Work instructions >>
Output every line below as it stands, dropping only the images.

START Supplied material

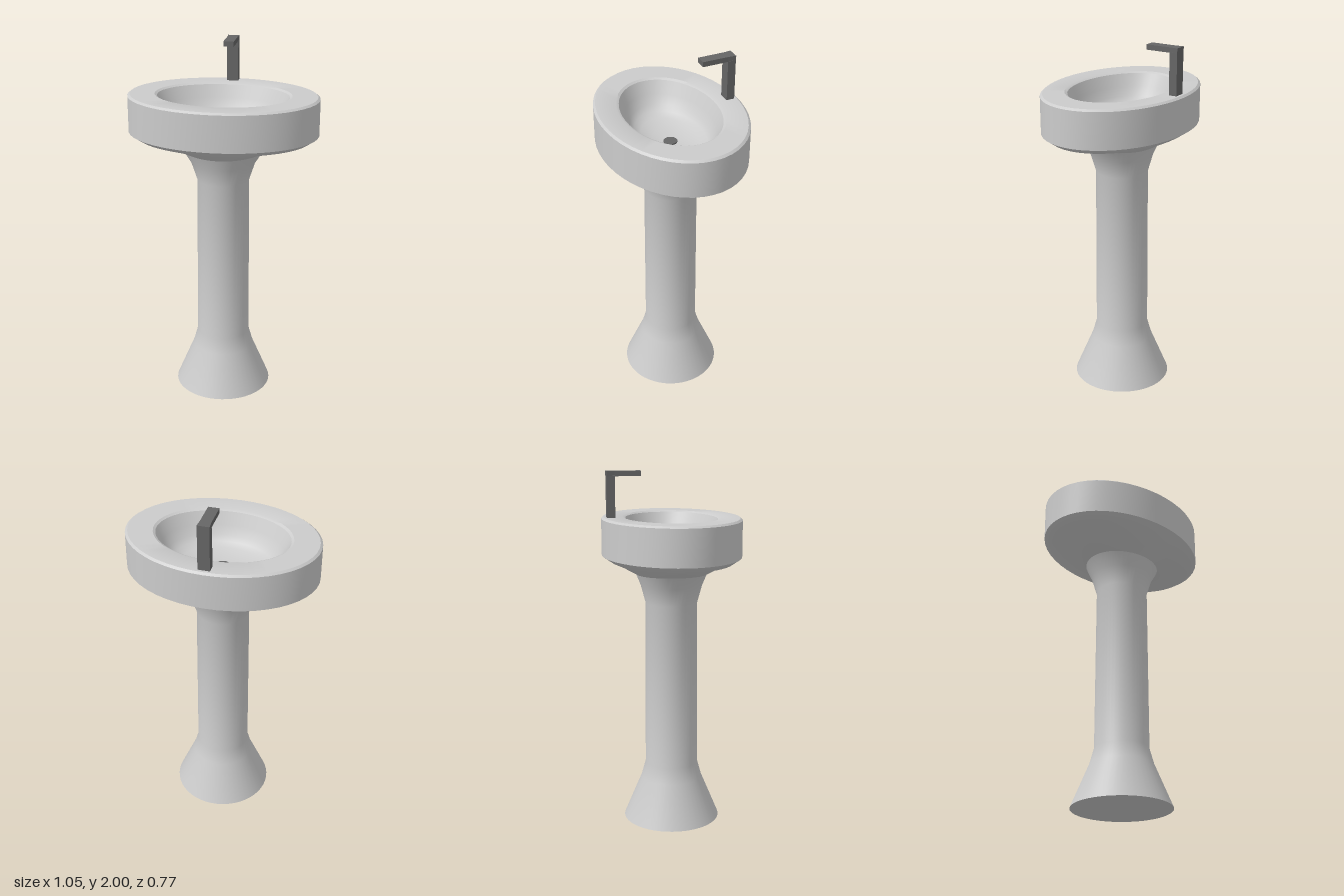
import * as THREE from 'three';
import { toCreasedNormals } from 'three/addons/utils/BufferGeometryUtils.js';

const SEGMENTS = 48;

// Skins a stack of elliptical rings [radiusX, radiusZ, y]; radius 0 closes an end
function loft(rings, crease = 0.5) {
  const positions = [], index = [];
  for (const [rx, rz, y] of rings) {
    for (let i = 0; i < SEGMENTS; i++) {
      const a = (i / SEGMENTS) * Math.PI * 2;
      positions.push(rx * Math.cos(a), y, rz * Math.sin(a));
    }
  }
  for (let r = 0; r < rings.length - 1; r++) {
    for (let i = 0; i < SEGMENTS; i++) {
      const j = (i + 1) % SEGMENTS;
      const a = r * SEGMENTS + i, b = r * SEGMENTS + j;
      const c = a + SEGMENTS, d = b + SEGMENTS;
      if (rings[r][0] > 0) index.push(a, c, b);
      if (rings[r + 1][0] > 0) index.push(b, c, d);
    }
  }
  const geometry = new THREE.BufferGeometry();
  geometry.setAttribute('position', new THREE.Float32BufferAttribute(positions, 3));
  geometry.setIndex(index);
  return toCreasedNormals(geometry, crease);
}

export function createModel() {
  const model = new THREE.Group();
  model.name = 'pedestalSink';
  const ceramic = new THREE.MeshStandardMaterial({ color: 0xcccccc });
  const metal = new THREE.MeshStandardMaterial({ color: 0x666666 });

  function add(name, geometry, material, parent = model) {
    const mesh = new THREE.Mesh(geometry, material);
    mesh.name = name;
    parent.add(mesh);
    return mesh;
  }

  // Pedestal: flared foot, straight column, flared neck
  add('pedestal', loft([
    [0, 0, 0], [0.275, 0.275, 0], [0.175, 0.175, 0.24], [0.15, 0.15, 0.33],
    [0.145, 0.145, 1.27], [0.178, 0.172, 1.37], [0.222, 0.2, 1.44], [0, 0, 1.44],
  ]), ceramic);

  // Basin: underside, outer wall, bevelled rim, then down into the bowl
  add('basin', loft([
    [0, 0, 1.43], [0.2, 0.19, 1.43], [0.31, 0.28, 1.48], [0.48, 0.34, 1.51],
    [0.525, 0.385, 1.54], [0.525, 0.385, 1.74], [0.512, 0.373, 1.75],
    [0.375, 0.268, 1.75], [0.362, 0.252, 1.742],
    [0.325, 0.222, 1.675], [0.295, 0.2, 1.625], [0.265, 0.178, 1.597],
    [0.22, 0.145, 1.578], [0.13, 0.09, 1.562], [0.037, 0.037, 1.555], [0, 0, 1.555],
  ]), ceramic);

  // Drain
  const drain = add('drain', new THREE.CylinderGeometry(0.037, 0.037, 0.012, 24), metal);
  drain.position.y = 1.556;

  // Faucet: upright post and a spout reaching over the bowl
  const faucet = new THREE.Group();
  faucet.name = 'faucet';
  model.add(faucet);
  const post = add('faucetPost', new THREE.BoxGeometry(0.064, 0.23, 0.045), metal, faucet);
  post.position.set(0, 1.86, -0.335);
  const spoutShape = new THREE.Shape([
    [-0.033, 0.358], [0.033, 0.358], [0.029, 0.313], [0.029, 0.17], [-0.029, 0.17], [-0.029, 0.313],
  ].map(([x, y]) => new THREE.Vector2(x, y)));
  const spout = add('faucetSpout',
    new THREE.ExtrudeGeometry(spoutShape, { depth: 0.028, bevelEnabled: false }), metal, faucet);
  spout.rotation.x = -Math.PI / 2;
  spout.position.y = 1.972;

  return model;
}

END Supplied material

Result of this task >>
import * as THREE from 'three';
import { toCreasedNormals } from 'three/addons/utils/BufferGeometryUtils.js';

const SEGMENTS = 48;

// Skins a stack of elliptical rings [radiusX, radiusZ, y]; radius 0 closes an end
function loft(rings, crease = 0.5) {
  const positions = [], index = [];
  for (const [rx, rz, y] of rings) {
    for (let i = 0; i < SEGMENTS; i++) {
      const a = (i / SEGMENTS) * Math.PI * 2;
      positions.push(rx * Math.cos(a), y, rz * Math.sin(a));
    }
  }
  for (let r = 0; r < rings.length - 1; r++) {
    for (let i = 0; i < SEGMENTS; i++) {
      const j = (i + 1) % SEGMENTS;
      const a = r * SEGMENTS + i, b = r * SEGMENTS + j;
      const c = a + SEGMENTS, d = b + SEGMENTS;
      if (rings[r][0] > 0) index.push(a, c, b);
      if (rings[r + 1][0] > 0) index.push(b, c, d);
    }
  }
  const geometry = new THREE.BufferGeometry();
  geometry.setAttribute('position', new THREE.Float32BufferAttribute(positions, 3));
  geometry.setIndex(index);
  return toCreasedNormals(geometry, crease);
}

export function createModel() {
  const model = new THREE.Group();
  model.name = 'pedestalSink';
  const ceramic = new THREE.MeshStandardMaterial({ color: 0xcccccc });
  const metal = new THREE.MeshStandardMaterial({ color: 0x666666 });

  function add(name, geometry, material, parent = model) {
    const mesh = new THREE.Mesh(geometry, material);
    mesh.name = name;
    parent.add(mesh);
    return mesh;
  }

  // Pedestal: flared foot, straight column, flared neck
  add('pedestal', loft([
    [0, 0, 0], [0.275, 0.275, 0], [0.175, 0.175, 0.24], [0.15, 0.15, 0.33],
    [0.145, 0.145, 1.27], [0.178, 0.172, 1.37], [0.222, 0.2, 1.44], [0, 0, 1.44],
  ]), ceramic);

  // Basin: underside, outer wall, bevelled rim, then down into the bowl
  add('basin', loft([
    [0, 0, 1.43], [0.2, 0.19, 1.43], [0.31, 0.28, 1.48], [0.48, 0.34, 1.51],
    [0.525, 0.385, 1.54], [0.525, 0.385, 1.74], [0.512, 0.373, 1.75],
    [0.375, 0.268, 1.75], [0.362, 0.252, 1.742],
    [0.325, 0.222, 1.675], [0.295, 0.2, 1.625], [0.265, 0.178, 1.597],
    [0.22, 0.145, 1.578], [0.13, 0.09, 1.562], [0.037, 0.037, 1.555], [0, 0, 1.555],
  ]), ceramic);

  // Drain
  const drain = add('drain', new THREE.CylinderGeometry(0.037, 0.037, 0.012, 24), metal);
  drain.position.y = 1.556;

  // Faucet: upright post and a spout reaching over the bowl
  const faucet = new THREE.Group();
  faucet.name = 'faucet';
  model.add(faucet);
  const post = add('faucetPost', new THREE.BoxGeometry(0.064, 0.23, 0.045), metal, faucet);
  post.position.set(0, 1.86, -0.335);
  const spoutShape = new THREE.Shape([
    [-0.033, 0.358], [0.033, 0.358], [0.029, 0.313], [0.029, 0.17], [-0.029, 0.17], [-0.029, 0.313],
  ].map(([x, y]) => new THREE.Vector2(x, y)));
  const spout = add('faucetSpout',
    new THREE.ExtrudeGeometry(spoutShape, { depth: 0.028, bevelEnabled: false }), metal, faucet);
  spout.rotation.x = -Math.PI / 2;
  spout.position.y = 1.972;

  return model;
}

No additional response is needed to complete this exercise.